Hong Kong has long been seen as a preferred gateway for Western business to access the mainland Chinese market, but in reality this has always been a short-sighted view. China is an enormous, largely undefined and complex market. Hong Kong, on the other hand, is also a large consumer market, and New Zealand’s increasing capability to export items in demand by Hong Kong has been well received. Hong Kong is also a great starting point to the broader Chinese market because 80 per cent of Hong Kong’s tourists come from China. In other words, exporting products or services to Hong Kong provides exposure to the greater China market.
The 2019 increasingly violent pro-democracy protests have been challenging Hong Kong for more than five months. These protests have significantly impacted Hong Kong’s tourism sector (tourist numbers were down 40 per cent in August compared to August 2018), and therefore retail and hospitality revenues are also down significantly. Because New Zealand’s largest exports to Hong Kong are in the food and beverage sector (diary, meat, produce and wine) I expect this reduction in tourist numbers to have a very real impact on New Zealand businesses exporting to Hong Kong in these, and other, sectors.
I am experiencing significantly increased interest from Hong Kong residents for New Zealand investment and migration opportunities. Naturally, this is not limited to New Zealand. There has also reportedly been increased enquiries from Hong Kong citizens in the UK, US, Australia and Canada. Hong Kong residents want a better living environment and education for their children.
While the recent changes under the current Labour government to effectively ban foreign ownership of existing residential property significantly cooled Hong Kong’s (and other jurisdictions’) appetite in New Zealand as a migration or investment market in 2018, the Hong Kong protests have reignited enquiries. Commonly requested investments include residential property development, agricultural (and agritech) assets, commercial property and hotels, food and beverage, nutraceuticals, etc. On the immigration front, I also understand Immigration New Zealand is fielding significantly more enquiries from Hong Kong nationals, and I know New Zealand’s Investor Visa ($3m and $10m category visa) application numbers are up from prior years.
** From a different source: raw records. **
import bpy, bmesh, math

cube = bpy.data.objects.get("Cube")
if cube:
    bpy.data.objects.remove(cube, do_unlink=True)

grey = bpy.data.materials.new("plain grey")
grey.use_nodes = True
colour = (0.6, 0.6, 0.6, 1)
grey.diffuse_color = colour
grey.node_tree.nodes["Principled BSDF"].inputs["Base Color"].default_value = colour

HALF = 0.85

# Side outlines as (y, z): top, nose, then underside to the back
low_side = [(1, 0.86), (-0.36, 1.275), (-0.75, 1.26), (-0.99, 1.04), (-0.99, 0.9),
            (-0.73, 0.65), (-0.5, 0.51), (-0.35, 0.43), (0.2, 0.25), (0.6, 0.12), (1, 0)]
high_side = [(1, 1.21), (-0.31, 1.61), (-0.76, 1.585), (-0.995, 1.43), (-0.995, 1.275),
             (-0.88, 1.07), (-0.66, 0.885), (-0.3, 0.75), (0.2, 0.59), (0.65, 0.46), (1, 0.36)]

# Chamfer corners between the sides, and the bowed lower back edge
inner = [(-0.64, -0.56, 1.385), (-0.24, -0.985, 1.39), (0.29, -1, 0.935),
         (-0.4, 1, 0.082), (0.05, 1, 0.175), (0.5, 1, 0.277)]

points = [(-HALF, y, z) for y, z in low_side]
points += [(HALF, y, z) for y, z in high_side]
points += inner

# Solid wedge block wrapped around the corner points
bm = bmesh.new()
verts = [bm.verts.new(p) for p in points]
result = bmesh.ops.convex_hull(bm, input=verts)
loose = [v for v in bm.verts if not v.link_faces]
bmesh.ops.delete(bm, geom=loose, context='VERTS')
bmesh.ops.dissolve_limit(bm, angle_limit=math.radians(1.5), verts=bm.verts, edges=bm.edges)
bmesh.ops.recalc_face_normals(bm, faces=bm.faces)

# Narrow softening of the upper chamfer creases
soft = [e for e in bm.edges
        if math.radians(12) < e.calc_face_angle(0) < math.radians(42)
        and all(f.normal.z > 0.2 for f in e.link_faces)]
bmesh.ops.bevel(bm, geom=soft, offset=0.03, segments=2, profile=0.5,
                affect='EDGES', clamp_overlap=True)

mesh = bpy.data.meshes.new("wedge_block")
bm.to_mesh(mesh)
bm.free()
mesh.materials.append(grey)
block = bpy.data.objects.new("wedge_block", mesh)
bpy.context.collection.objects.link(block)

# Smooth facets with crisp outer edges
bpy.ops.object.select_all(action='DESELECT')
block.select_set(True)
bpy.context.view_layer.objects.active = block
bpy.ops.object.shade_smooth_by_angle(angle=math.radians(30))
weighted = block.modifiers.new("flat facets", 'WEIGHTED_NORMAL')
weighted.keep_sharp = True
So, what does all this mean? New Zealand has an existing, thriving and productive Hong Kong community. Some have been here for generations and others have recently migrated. In my experience, New Zealand resident Hong Kongers are outstanding members of the community, they integrate well, work hard, create new business opportunities and employment.
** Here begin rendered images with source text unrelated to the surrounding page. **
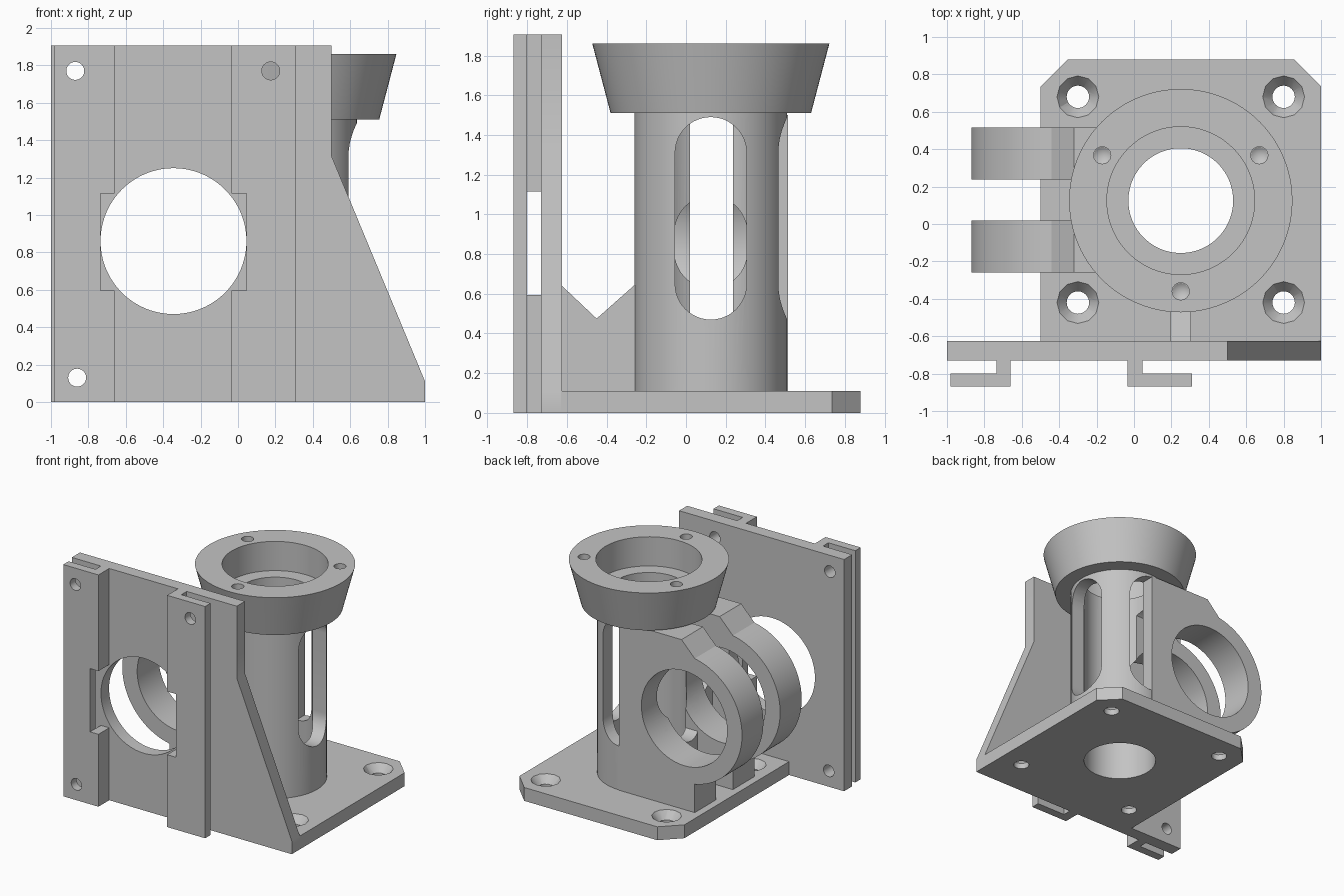
import bpy, bmesh
from math import sin, cos, pi, radians, acos
from mathutils import Vector

if "Cube" in bpy.data.objects:
    bpy.data.objects.remove(bpy.data.objects["Cube"], do_unlink=True)

grey = bpy.data.materials.new("plain grey")
grey.use_nodes = True
color = (0.55, 0.55, 0.55, 1)
grey.diffuse_color = color
grey.node_tree.nodes["Principled BSDF"].inputs["Base Color"].default_value = color


def finish(name, bm):
    bmesh.ops.recalc_face_normals(bm, faces=bm.faces)
    mesh = bpy.data.meshes.new(name)
    bm.to_mesh(mesh)
    bm.free()
    mesh.materials.append(grey)
    ob = bpy.data.objects.new(name, mesh)
    bpy.context.collection.objects.link(ob)
    return ob


def prism(name, points, axis, low, high):
    """Extrude an outline along an axis; the outline uses the other two axes in order."""
    bm = bmesh.new()
    def place(p, d):
        v = list(p)
        v.insert("xyz".index(axis), d)
        return Vector(v)
    face = bm.faces.new([bm.verts.new(place(p, low)) for p in points])
    new = bmesh.ops.extrude_face_region(bm, geom=[face])["geom"]
    shift = place((0, 0), high - low)
    bmesh.ops.translate(bm, verts=[g for g in new if isinstance(g, bmesh.types.BMVert)], vec=shift)
    return finish(name, bm)


def arc(cx, cy, r, start, end, n):
    return [(cx + r * cos(start + (end - start) * i / n),
             cy + r * sin(start + (end - start) * i / n)) for i in range(n + 1)]


def box(name, x, y, z):
    return prism(name, [(x[0], y[0]), (x[1], y[0]), (x[1], y[1]), (x[0], y[1])], "z", *z)


def rod(name, a, b, r, axis, low, high, n=96):
    return prism(name, arc(a, b, r, 0, 2 * pi, n)[:-1], axis, low, high)


def cone(name, x, y, low, high, r1, r2, n=96):
    bm = bmesh.new()
    bmesh.ops.create_cone(bm, cap_ends=True, segments=n, radius1=r1, radius2=r2, depth=high - low)
    bmesh.ops.translate(bm, verts=bm.verts, vec=(x, y, (low + high) / 2))
    return finish(name, bm)


def cut(ob, *cutters):
    for c in cutters:
        c.hide_render = True
        mod = ob.modifiers.new("cut", "BOOLEAN")
        mod.operation, mod.solver, mod.object = "DIFFERENCE", "EXACT", c
        bpy.context.view_layer.objects.active = ob
        bpy.ops.object.modifier_apply(modifier=mod.name)
        bpy.data.objects.remove(c, do_unlink=True)
    return ob


# Shared dimensions
CX, CY = 0.25, 0.125          # column axis
RX, RZ = -0.345, 0.86         # ring axis
BORE, RING = 0.39, 0.525      # ring radii
BASE, NECK, TOP = 0.11, 1.51, 1.86


def column_bore():
    return rod("column_bore", CX, CY, 0.28, "z", -0.1, 2)


def ring_bore():
    return rod("ring_bore", RX, RZ, BORE, "y", -1, 0.7)


def screw_hole(x, z):
    return rod("screw_hole", x, z, 0.048, "y", -1, -0.6, 32)


def slot(axis, centre, low, high):
    w = 0.18
    outline = arc(centre, 1.49 - w, w, 0, pi, 24) + arc(centre, 0.47 + w, w, pi, 2 * pi, 24)
    return prism("slot", outline, axis, low, high)


parts = []

# Base plate with chamfered back corners and countersunk holes
base = prism("base_plate", [(-0.5, -0.63), (1, -0.63), (1, 0.735), (0.855, 0.88),
                            (-0.355, 0.88), (-0.5, 0.735)], "z", 0, BASE)
cut(base, column_bore())
for x in (-0.3, 0.8):
    for y in (-0.42, 0.68):
        cut(base, rod("bolt_hole", x, y, 0.06, "z", -0.1, 0.3, 24),
            cone("countersink", x, y, 0.045, BASE + 0.01, 0.059, 0.12, 12))
parts.append(base)

# Front plate with sloping side
plate = prism("front_plate", [(-1, 0), (1, 0), (1, BASE), (0.5, 1.315), (0.5, 1.905),
                              (-1, 1.905)], "y", -0.73, -0.625)
cut(plate, ring_bore(), screw_hole(-0.87, 1.77), screw_hole(-0.86, 0.13), screw_hole(0.175, 1.77))
parts.append(plate)

# Hooked rails on the front plate, notched beside the round opening
LIP, WEB, FACE = -0.87, -0.80, -0.73
for name, inner, web, outer in (("right_rail", -0.66, -0.735, -0.98),
                                ("left_rail", -0.035, 0.045, 0.31)):
    rail = prism(name, [(inner, FACE), (inner, LIP), (outer, LIP), (outer, WEB),
                        (web, WEB), (web, FACE)], "z", 0, 1.905)
    lo, hi = sorted((inner, web))
    cut(rail, box("notch", (lo - 0.001, hi + 0.001), (-1, -0.7), (0.595, 1.115)))
    if name == "right_rail":
        cut(rail, screw_hole(-0.87, 1.77), screw_hole(-0.86, 0.13))
    else:
        cut(rail, screw_hole(0.175, 1.77))
    parts.append(rail)

# Hollow column with long slots
column = rod("column", CX, CY, 0.385, "z", BASE, NECK)
cut(column, column_bore(), slot("x", CY, -0.5, 1), slot("y", CX, CY, 1), ring_bore())
parts.append(column)

# Two ring brackets beside the column
edge = -0.44
a = acos((edge - RX) / RING)
bracket = ([(CX, BASE), (CX, 1.5), (-0.32, 1.5)]
           + arc(RX, RZ, RING, a, 2 * pi - a, 64) + [(edge, BASE)])
for name, y0, y1 in (("front_bracket", -0.26, 0.02), ("back_bracket", 0.238, 0.515)):
    ob = prism(name, bracket, "y", y0, y1)
    parts.append(cut(ob, column_bore(), ring_bore()))

# Flared collar with stepped bore and three blind holes
collar = cone("collar", CX, CY, NECK, TOP, 0.505, 0.597)
cut(collar, column_bore(), rod("seat", CX, CY, 0.395, "z", 1.62, 2))
for k in range(3):
    t = radians(30 + 120 * k)
    x, y = CX + 0.485 * cos(t), CY + 0.485 * sin(t)
    cut(collar, rod("blind_hole", x, y, 0.046, "z", 1.7, 2, 24),
        cone("drill_tip", x, y, 1.67, 1.701, 0, 0.0455, 24))
parts.append(collar)

# Stiffening rib with V-shaped top
parts.append(prism("rib", [(-0.63, BASE), (-0.23, BASE), (-0.23, 0.67), (-0.45, 0.475),
                           (-0.63, 0.645)], "x", 0.195, 0.305))

# Smooth round walls, keep edges sharp
for ob in parts:
    bpy.ops.object.select_all(action="DESELECT")
    ob.select_set(True)
    bpy.context.view_layer.objects.active = ob
    bpy.ops.object.shade_smooth_by_angle(angle=radians(25))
They have a passion and respect for New Zealand and what it has to offer. While it is sad to witness the recent events in Hong Kong, and it will represent a more challenging market to exporters, I believe it offers a great opportunity for New Zealand to attract additional Hong Kong sourced capital, which ultimately will further New Zealand’s economic growth.
Views expressed in the article are personal to the author. This article was first published by the Asia Media Centre.